Many of us have loved ones and friends living in Israel right now. I know full well that the empathy this creates does not necessarily line up directly with feelings of compassion. I encourage us to be especially present for each other, but particularly for those with loved ones in Israel. I would like to remind you that Adam Pollack, Mikaela Itkin-Weinstein and Ilan Ackelsberg, three recent Bnai Keshet High School grads, are spending the year in Israel.  Keeping our hearts compassionately open is its own prayer and support to those who are afraid or suffering in Israel.
 
With love and blessing, Shabbat Shalom.
Rabbi Elliott

PS – What to do?

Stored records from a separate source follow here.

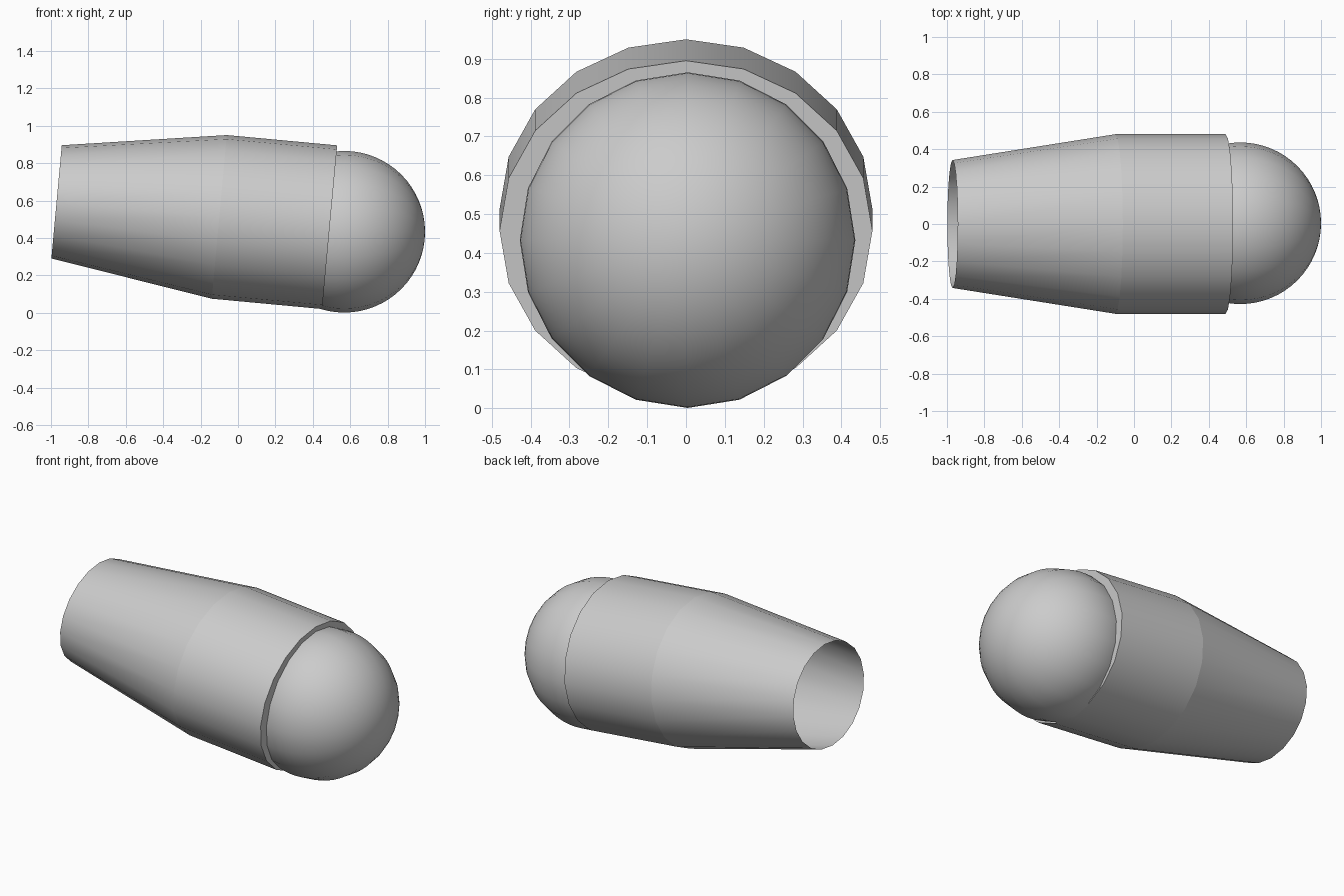
import bpy, bmesh
from math import sin, cos, tau, radians
from mathutils import Matrix, Vector

if "Cube" in bpy.data.objects:
    bpy.data.objects.remove(bpy.data.objects["Cube"])

SIDES = 20
TILT = radians(5.25)


def add_object(name, bm):
    bmesh.ops.recalc_face_normals(bm, faces=bm.faces)
    mesh = bpy.data.meshes.new(name)
    bm.to_mesh(mesh)
    bm.free()
    obj = bpy.data.objects.new(name, mesh)
    bpy.context.collection.objects.link(obj)
    return obj


# Tapered oval sleeve: open at the narrow end, capped at the wide end
bm = bmesh.new()
tilt = Matrix.Rotation(TILT, 3, 'Y')
stations = [  # centre x, centre z, half width (y), half height
    (-0.97, 0.593, 0.342, 0.304),
    (-0.10, 0.5125, 0.48, 0.4393),
    (0.49, 0.4575, 0.48, 0.4393),
]
rings = []
for x, z, ry, rz in stations:
    ring = []
    for i in range(SIDES):
        a = tau * i / SIDES
        p = tilt @ Vector((0, ry * sin(a), rz * cos(a)))
        ring.append(bm.verts.new(p + Vector((x, 0, z))))
    rings.append(ring)
for r0, r1 in zip(rings, rings[1:]):
    for i in range(SIDES):
        j = (i + 1) % SIDES
        bm.faces.new((r0[i], r0[j], r1[j], r1[i])).smooth = True
bm.faces.new(rings[-1])
# Keep the bend and the end rim crisp
for ring in rings[1:]:
    for i in range(SIDES):
        bm.edges.get((ring[i], ring[(i + 1) % SIDES])).smooth = False
add_object("sleeve", bm)

# Ball seated in the wide end, poles along x
bm = bmesh.new()
bmesh.ops.create_uvsphere(
    bm, u_segments=SIDES, v_segments=32, radius=0.432,
    matrix=Matrix.Translation((0.568, 0.004, 0.433)) @ Matrix.Rotation(radians(90), 4, 'Y'))
for f in bm.faces:
    f.smooth = True
add_object("ball", bm)
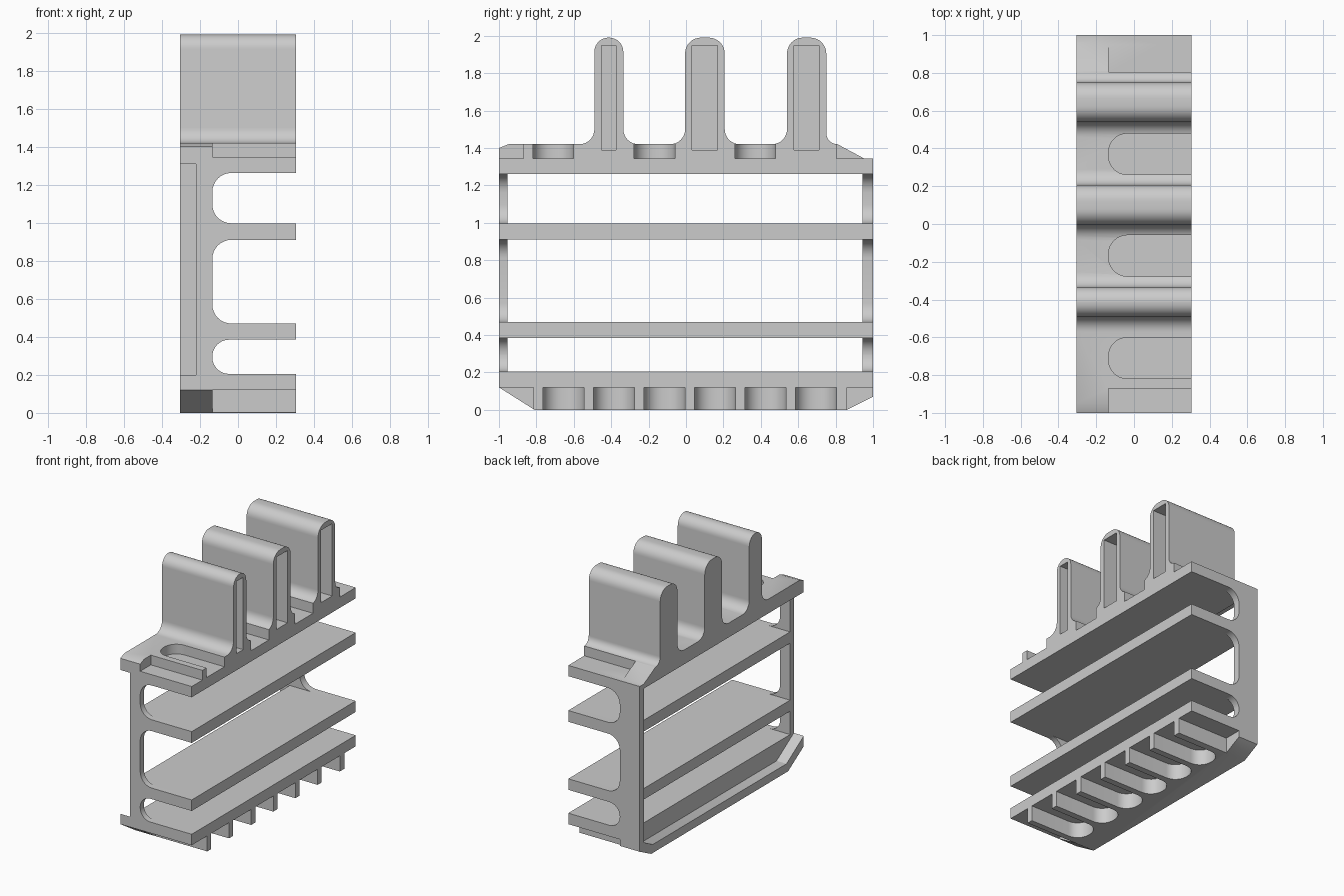
import bpy, bmesh
from math import radians, sin, cos

if "Cube" in bpy.data.objects:
    bpy.data.objects.remove(bpy.data.objects["Cube"])

grey = bpy.data.materials.new("light_grey")
grey.use_nodes = True
colour = (0.6, 0.6, 0.6, 1)
grey.diffuse_color = colour
grey.node_tree.nodes["Principled BSDF"].inputs["Base Color"].default_value = colour

W = 0.305        # half width
RIB = -0.135     # inner end of slots and windows
BACK = -0.22     # inner face of the side recess


def prism(name, points, axis, a, b):
    """Extrude a 2D outline along an axis from a to b."""
    place = {"x": lambda p, t: (t, p[0], p[1]),
             "y": lambda p, t: (p[0], t, p[1]),
             "z": lambda p, t: (p[0], p[1], t)}[axis]
    bm = bmesh.new()
    face = bm.faces.new([bm.verts.new(place(p, a)) for p in points])
    ext = bmesh.ops.extrude_face_region(bm, geom=[face])
    shift = [b - a if axis == k else 0 for k in "xyz"]
    bmesh.ops.translate(bm, vec=shift, verts=[v for v in ext["geom"] if isinstance(v, bmesh.types.BMVert)])
    bmesh.ops.recalc_face_normals(bm, faces=bm.faces)
    mesh = bpy.data.meshes.new(name)
    bm.to_mesh(mesh)
    bm.free()
    mesh.materials.append(grey)
    obj = bpy.data.objects.new(name, mesh)
    bpy.context.collection.objects.link(obj)
    return obj


def box(name, x, y, z):
    return prism(name, [(x[0], y[0]), (x[1], y[0]), (x[1], y[1]), (x[0], y[1])], "z", *z)


def arc(c, r, start, end, n=8):
    angles = [radians(start + (end - start) * i / n) for i in range(n + 1)]
    return [(c[0] + r * cos(t), c[1] + r * sin(t)) for t in angles]


def slot(low, high, r):
    """Outline open towards +x with rounded inner corners."""
    return ([(0.4, low), (0.4, high)] + arc((RIB + r, high - r), r, 90, 180)
            + arc((RIB + r, low + r), r, 180, 270))


def cut(obj, cutter):
    mod = obj.modifiers.new("cut", "BOOLEAN")
    mod.object = cutter
    mod.operation = "DIFFERENCE"
    mod.solver = "EXACT"
    select(obj)
    bpy.ops.object.modifier_apply(modifier=mod.name)
    bpy.data.objects.remove(cutter)


def select(obj):
    bpy.ops.object.select_all(action="DESELECT")
    obj.select_set(True)
    bpy.context.view_layer.objects.active = obj


# Top deck with three filleted upright fins
FLOOR, TOP, PEAK = 1.345, 1.42, 1.99
fins = [(-0.49, -0.335), (-0.005, 0.207), (0.54, 0.75)]
outline = [(-1, 1.262), (1, 1.262), (1, FLOOR), (0.95, FLOOR)]
for y0, y1 in reversed(fins):
    f = min(0.08, 0.81 - y1)
    r = min(0.085, (y1 - y0) / 2 - 0.002)
    outline += arc((y1 + f, TOP + f), f, 270, 180)
    outline += arc((y1 - r, PEAK - r), r, 0, 90)
    outline += arc((y0 + r, PEAK - r), r, 90, 180)
    outline += arc((y0 - 0.08, TOP + 0.08), 0.08, 360, 270)
outline += [(-0.95, TOP), (-1, 1.4)]
deck = prism("top_deck", outline, "x", -W, W)
for y0, y1 in fins:
    cut(deck, box("fin_hollow", (-0.26, 0.4), (y0 + 0.038, y1 - 0.038), (1.39, 1.948)))
for y in (-0.71, -0.168, 0.37):
    cut(deck, prism("slot_cutter", slot(y - 0.109, y + 0.109, 0.1), "z", FLOOR, 1.6))
for ends in ((-1.1, -0.87), (0.805, 1.1)):
    cut(deck, box("step_cutter", (RIB, 0.4), ends, (FLOOR, 1.6)))
cut(deck, box("recess_cutter", (-0.4, BACK), (-1.1, 0.945), (1.1, 1.31)))

# Base with chamfered ends, side trough and a row of six slots
base = prism("base", [(-1, 0.12), (-0.81, 0), (0.86, 0), (1, 0.07), (1, 0.205), (-1, 0.205)], "x", -W, W)
for i in range(6):
    y = -0.655 + 0.27 * i
    cut(base, prism("slot_cutter", slot(y - 0.11, y + 0.11, 0.1), "z", -0.1, 0.12))
for ends in ((-1.1, -0.815), (0.86, 1.1)):
    cut(base, box("step_cutter", (RIB, 0.4), ends, (-0.1, 0.12)))
trough = [(-1.1, 0.2), (-1, 0.2), (-0.79, 0.065), (0.84, 0.065), (0.945, 0.12), (0.945, 0.4), (-1.1, 0.4)]
cut(base, prism("trough_cutter", trough, "x", -0.4, BACK))

# End columns with rounded windows between the shelves
windows = [(0.205, 0.385, 0.088), (0.47, 0.91, 0.1), (0.997, 1.262, 0.1)]
for name, x0, y in (("front_column", BACK, (-1, -0.955)), ("rear_column", -W, (0.945, 1))):
    column = box(name, (x0, W), y, (0.205, 1.262))
    for low, high, r in windows:
        cut(column, prism("window_cutter", slot(low, high, r), "y", -1.1, 1.1))

# Two inner shelves
for name, z in (("lower_shelf", (0.385, 0.47)), ("upper_shelf", (0.91, 0.997))):
    box(name, (BACK, W), (-0.955, 0.945), z)

for obj in bpy.context.collection.objects:
    if obj.type == "MESH":
        select(obj)
        bpy.ops.object.shade_smooth_by_angle(angle=radians(30))
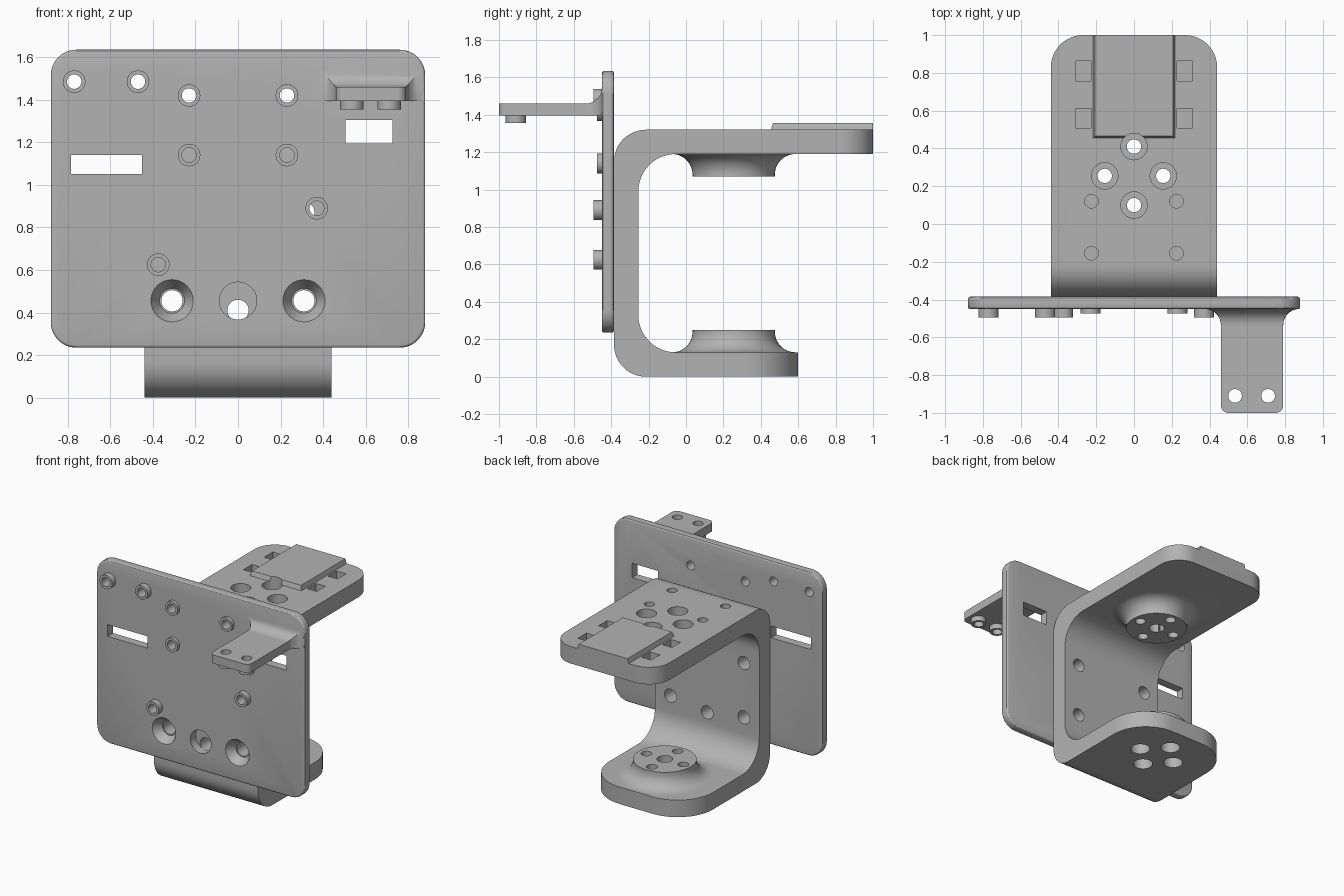
import bpy, bmesh
from math import sin, cos, pi, radians
from mathutils import Matrix, Vector

cube = bpy.data.objects.get("Cube")
if cube:
    bpy.data.objects.remove(cube)

grey = bpy.data.materials.new("Matte grey")
grey.use_nodes = True
grey.diffuse_color = (0.45, 0.45, 0.45, 1)
grey.node_tree.nodes["Principled BSDF"].inputs["Base Color"].default_value = grey.diffuse_color

# Local z of a primitive is turned onto the chosen axis; Y points toward +y
TURN = {"X": Matrix.Rotation(pi / 2, 4, "Y"),
        "Y": Matrix.Rotation(-pi / 2, 4, "X"),
        "Z": Matrix.Identity(4)}


def finish(bm, name):
    bmesh.ops.recalc_face_normals(bm, faces=bm.faces)
    mesh = bpy.data.meshes.new(name)
    bm.to_mesh(mesh)
    bm.free()
    mesh.materials.append(grey)
    obj = bpy.data.objects.new(name, mesh)
    bpy.context.collection.objects.link(obj)
    return obj


def activate(obj):
    bpy.ops.object.select_all(action="DESELECT")
    obj.select_set(True)
    bpy.context.view_layer.objects.active = obj


def combine(target, tool, operation):
    mod = target.modifiers.new("join", "BOOLEAN")
    mod.operation, mod.object, mod.solver = operation, tool, "EXACT"
    activate(target)
    bpy.ops.object.modifier_apply(modifier=mod.name)
    bpy.data.objects.remove(tool)


def add(target, tool):
    combine(target, tool, "UNION")


def cut(target, tool):
    combine(target, tool, "DIFFERENCE")


def box(name, x, y, z):
    bm = bmesh.new()
    bmesh.ops.create_cube(bm, size=1)
    for v in bm.verts:
        v.co = [r[0] if c < 0 else r[1] for c, r in zip(v.co, (x, y, z))]
    return finish(bm, name)


def rod(start, length, radius, axis, end_radius=None):
    """Cylinder or cone running from start along the positive axis."""
    bm = bmesh.new()
    place = Matrix.Translation(start) @ TURN[axis] @ Matrix.Translation((0, 0, length / 2))
    bmesh.ops.create_cone(bm, cap_ends=True, segments=32, radius1=radius,
                          radius2=radius if end_radius is None else end_radius,
                          depth=length, matrix=place)
    return finish(bm, "rod")


def prism(name, points, move):
    """Closed outline extruded along move."""
    bm = bmesh.new()
    face = bm.faces.new([bm.verts.new(p) for p in points])
    out = bmesh.ops.extrude_face_region(bm, geom=[face])
    bmesh.ops.translate(bm, vec=move, verts=[g for g in out["geom"] if isinstance(g, bmesh.types.BMVert)])
    return finish(bm, name)


def arc(cx, cy, r, a0, a1, steps=12):
    angles = [radians(a0 + (a1 - a0) * i / steps) for i in range(steps + 1)]
    return [(cx + r * cos(a), cy + r * sin(a)) for a in angles]


def round_ends(obj, test, radius):
    bm = bmesh.new()
    bm.from_mesh(obj.data)
    edges = [e for e in bm.edges if all(test(v.co) for v in e.verts)
             and abs(e.verts[0].co.z - e.verts[1].co.z) > 0.01]
    bmesh.ops.bevel(bm, geom=edges, offset=radius, offset_type="OFFSET",
                    segments=12, profile=0.5, affect="EDGES")
    bm.to_mesh(obj.data)
    bm.free()


# C-shaped bracket: side profile extruded across x
profile = ([(1.0, 1.32)] + arc(-0.215, 1.15, 0.17, 90, 180) + arc(-0.215, 0.17, 0.17, 180, 270)
           + [(0.6, 0), (0.6, 0.13)] + arc(-0.055, 0.33, 0.2, 270, 180)
           + arc(-0.055, 0.99, 0.2, 180, 90) + [(1.0, 1.19)])
bracket = prism("bracket", [(-0.44, y, z) for y, z in profile], (0.88, 0, 0))
round_ends(bracket, lambda c: c.y > 0.99, 0.17)
round_ends(bracket, lambda c: abs(c.y - 0.6) < 0.01 and c.z < 0.2, 0.3)


# Flared round bosses on the inside of both arms
def boss(base_z, up):
    bm = bmesh.new()
    curve = [(0, -0.04), (0.33, -0.04)] + [(r, h) for r, h in arc(0.33, 0.11, 0.11, 270, 180)]
    curve += [(0.22, 0.12), (0, 0.12)]
    verts = [bm.verts.new((r, 0, up * h)) for r, h in curve]
    edges = [bm.edges.new(p) for p in zip(verts, verts[1:])]
    bmesh.ops.spin(bm, geom=verts + edges, cent=(0, 0, 0), axis=(0, 0, 1), angle=2 * pi, steps=48)
    bmesh.ops.remove_doubles(bm, verts=bm.verts, dist=0.0005)
    bmesh.ops.translate(bm, vec=(0, 0.255, base_z), verts=bm.verts)
    return finish(bm, "boss")


add(bracket, boss(0.13, 1))
add(bracket, boss(1.19, -1))

# Raised cover with sloped sides on the upper arm
cover = box("cover", (-0.225, 0.225), (0.445, 1.0), (1.29, 1.355))
for v in cover.data.vertices:
    if v.co.z > 1.3:
        v.co.x *= 0.92
        v.co.y += 0.02 if v.co.y < 0.5 else 0
add(bracket, cover)

# Bolt circle through both arms, counterbored from outside
for i in range(4):
    x, y = 0.155 * cos(i * pi / 2), 0.255 + 0.155 * sin(i * pi / 2)
    cut(bracket, rod((x, y, -0.1), 1.6, 0.038, "Z"))
    cut(bracket, rod((x, y, -0.1), 0.22, 0.07, "Z"))
    cut(bracket, rod((x, y, 1.2), 0.22, 0.07, "Z"))
cut(bracket, rod((0, 0.255, 0.15), 0.2, 0.055, "Z"))
cut(bracket, rod((0, 0.255, 0.98), 0.2, 0.055, "Z"))

# Blind holes and clip slots in the upper arm
for side in (-1, 1):
    for y in (0.12, -0.155):
        cut(bracket, rod((side * 0.225, y, 1.24), 0.2, 0.036, "Z"))
    for y in (0.56, 0.81):
        xs = sorted((side * 0.228, side * 0.31))
        cut(bracket, box("slot", xs, (y - 0.052, y + 0.052), (1.24, 1.4)))

# Bolt holes through the upright wall
for x, z in ((-0.31, 0.455), (0.31, 0.455), (-0.31, 0.87), (0.31, 0.87), (0, 0.41)):
    cut(bracket, rod((x, -0.5, z), 0.4, 0.05, "Y"))

# Front panel with rounded corners and softened rim
outline = (arc(0.76, 1.515, 0.12, 0, 90) + arc(-0.76, 1.515, 0.12, 90, 180)
           + arc(-0.76, 0.355, 0.12, 180, 270) + arc(0.76, 0.355, 0.12, 270, 360))
panel = prism("front_panel", [(x, -0.45, z) for x, z in outline], (0, 0.065, 0))
soft = panel.modifiers.new("soft_rim", "BEVEL")
soft.width, soft.segments, soft.limit_method = 0.013, 3, "ANGLE"
activate(panel)
bpy.ops.object.modifier_apply(modifier=soft.name)

# Standoffs with holes: x, z, front end
standoffs = [(-0.77, 1.485, -0.495), (-0.47, 1.485, -0.495), (0.37, 0.89, -0.495), (-0.375, 0.625, -0.495)]
standoffs += [(x, z, -0.475) for x in (-0.23, 0.23) for z in (1.42, 1.14)]
for x, z, y in standoffs:
    add(panel, rod((x, y, z), -0.42 - y, 0.053, "Y"))
    cut(panel, rod((x, -0.6, z), 0.4, 0.034, "Y"))

# Rectangular windows, countersinks and centre hole
cut(panel, box("window", (-0.785, -0.45), (-0.6, -0.3), (1.05, 1.14)))
cut(panel, box("window", (0.505, 0.725), (-0.6, -0.3), (1.195, 1.305)))
for x in (-0.31, 0.31):
    cut(panel, rod((x, -0.451, 0.455), 0.08, 0.1, "Y", 0.05))
cut(panel, rod((0, -0.6, 0.455), 0.4, 0.088, "Y"))

# Forward tab with rounded tip
tip = arc(0.50, -0.96, 0.04, 180, 270) + arc(0.75, -0.96, 0.04, 270, 360)
tab = prism("front_tab", [(x, y, 1.395) for x, y in [(0.46, -0.43)] + tip + [(0.79, -0.43)]], (0, 0, 0.065))
for x in (0.535, 0.71):
    add(tab, rod((x, -0.91, 1.355), 0.06, 0.055, "Z"))
    cut(tab, rod((x, -0.91, 1.3), 0.3, 0.036, "Z"))

# Curved flare where the tab meets the panel
bm = bmesh.new()
rings = []
for a, b in arc(0, 0, 0.085, 270, 360, 8):
    grow, y = 0.085 + b, -0.45 - 0.085 + a
    grow = 0.085 - (0.085 ** 2 - a ** 2) ** 0.5 if a < 0.085 else 0.085
    rings.append([bm.verts.new((x, y, z)) for x, z in (
        (0.46 - grow, 1.395), (0.79 + grow, 1.395), (0.79 + grow * 0.9, 1.46 + grow), (0.46 - grow * 0.9, 1.46 + grow))])
rings.append([bm.verts.new(v.co + Vector((0, 0.02, 0))) for v in rings[-1]])
for r0, r1 in zip(rings, rings[1:]):
    for i in range(4):
        j = (i + 1) % 4
        bm.faces.new((r0[i], r0[j], r1[j], r1[i]))
bm.faces.new(rings[0])
bm.faces.new(rings[-1])
flare = finish(bm, "tab_flare")

for obj in (bracket, panel, tab, flare):
    activate(obj)
    bpy.ops.object.shade_smooth_by_angle(angle=radians(30))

In many ways, our ability to offer more than moral support is limited from this distance, but I want to offer a few options.
 
First, I continue to believe that the most powerful thing we could do as a congregation is to express our support for Israel by travelling there together. I continue to solicit partners in planning such a venture.
 
More immediately, I can suggest one unique effort of supporting the businesses that are struggling because of the decreased willingness of Israelis to be out in public in this uncertain and terrifying atmosphere. Eat 4 the Sake of Jerusalem. This website asks you to support restaurants in Jerusalem by buying meals, falafels, etc. that are then distributed freely. The goal is to support these businesses and offer random acts of kindness from afar.
 
Most importantly, I encourage you to continue to give to the organizations that you believe most effectively protect the security of Israel. For me, this is the New Israel Fund, which I believe has consistently laid down the groundwork for a more stable future.  Use the emotions you feel now as an impetus to give to the organizations in Israel that can represent your hopes for peace and security.
 
Finally, I strongly encourage you to take the time to get your news about Israel from Israel. I have found my subscription to Haaretz to be invaluable when I want to go beyond the inevitably two-dimensional reporting on this issue available through American media.  Likewise, I recommend to you again The Promised Podcast. The commentators on this weekly podcast could all be your next-door neighbor, but instead have chosen to live in Tel Aviv. I find their commentary thoughtful and they are uniquely positioned to understand the American Jewish perspective and also to challenge it.
Mon, February 6 2023 15 Sh'vat 5783